(Dataset items)
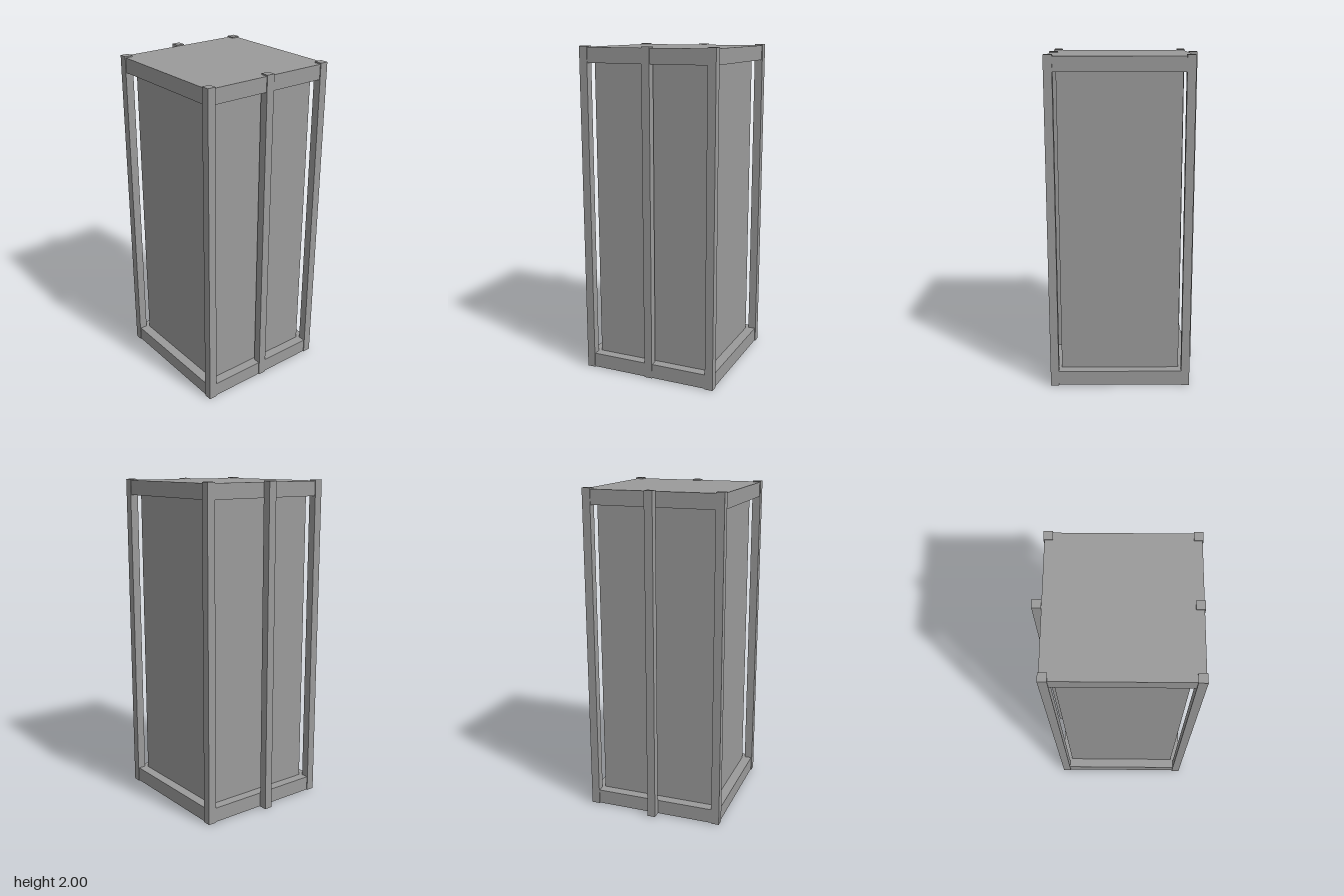
import * as THREE from 'three';

export function createModel() {
  const model = new THREE.Group();
  const material = new THREE.MeshStandardMaterial({ color: 0x9b9b9b, flatShading: true });
  const midZ = 0.0225; // the body sits slightly forward of the rear centre post

  // Box spanning y0..y1, centred on x and z
  function addBox(name, width, depth, x, z, y0, y1) {
    const mesh = new THREE.Mesh(new THREE.BoxGeometry(width, y1 - y0, depth), material);
    mesh.name = name;
    mesh.position.set(x, (y0 + y1) / 2, z);
    model.add(mesh);
  }

  // Inner body, base and roof
  addBox('innerBody', 0.72, 0.72, 0, midZ, 0, 1.95);
  addBox('baseSlab', 0.84, 0.84, 0, midZ, 0.005, 0.094);
  addBox('roofSlab', 0.84, 0.84, 0, midZ, 1.904, 1.993);

  // Corner posts
  for (const x of [-0.4, 0.4]) {
    for (const z of [-0.4, 0.4]) addBox('cornerPost', 0.05, 0.05, x, midZ + z, 0.003, 2);
  }

  // Centre posts, the rear one standing outside the slabs
  addBox('frontCentrePost', 0.05, 0.05, 0, midZ + 0.4, 0.003, 2);
  addBox('rearCentrePost', 0.05, 0.05, 0, midZ - 0.445, 0.003, 2);

  return model;
}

EXERCISE PROMPT. The entries need to be restated exactly, and their pictures left out.

WRITTEN RESPONSE.
import * as THREE from 'three';

export function createModel() {
  const model = new THREE.Group();
  const material = new THREE.MeshStandardMaterial({ color: 0x9b9b9b, flatShading: true });
  const midZ = 0.0225; // the body sits slightly forward of the rear centre post

  // Box spanning y0..y1, centred on x and z
  function addBox(name, width, depth, x, z, y0, y1) {
    const mesh = new THREE.Mesh(new THREE.BoxGeometry(width, y1 - y0, depth), material);
    mesh.name = name;
    mesh.position.set(x, (y0 + y1) / 2, z);
    model.add(mesh);
  }

  // Inner body, base and roof
  addBox('innerBody', 0.72, 0.72, 0, midZ, 0, 1.95);
  addBox('baseSlab', 0.84, 0.84, 0, midZ, 0.005, 0.094);
  addBox('roofSlab', 0.84, 0.84, 0, midZ, 1.904, 1.993);

  // Corner posts
  for (const x of [-0.4, 0.4]) {
    for (const z of [-0.4, 0.4]) addBox('cornerPost', 0.05, 0.05, x, midZ + z, 0.003, 2);
  }

  // Centre posts, the rear one standing outside the slabs
  addBox('frontCentrePost', 0.05, 0.05, 0, midZ + 0.4, 0.003, 2);
  addBox('rearCentrePost', 0.05, 0.05, 0, midZ - 0.445, 0.003, 2);

  return model;
}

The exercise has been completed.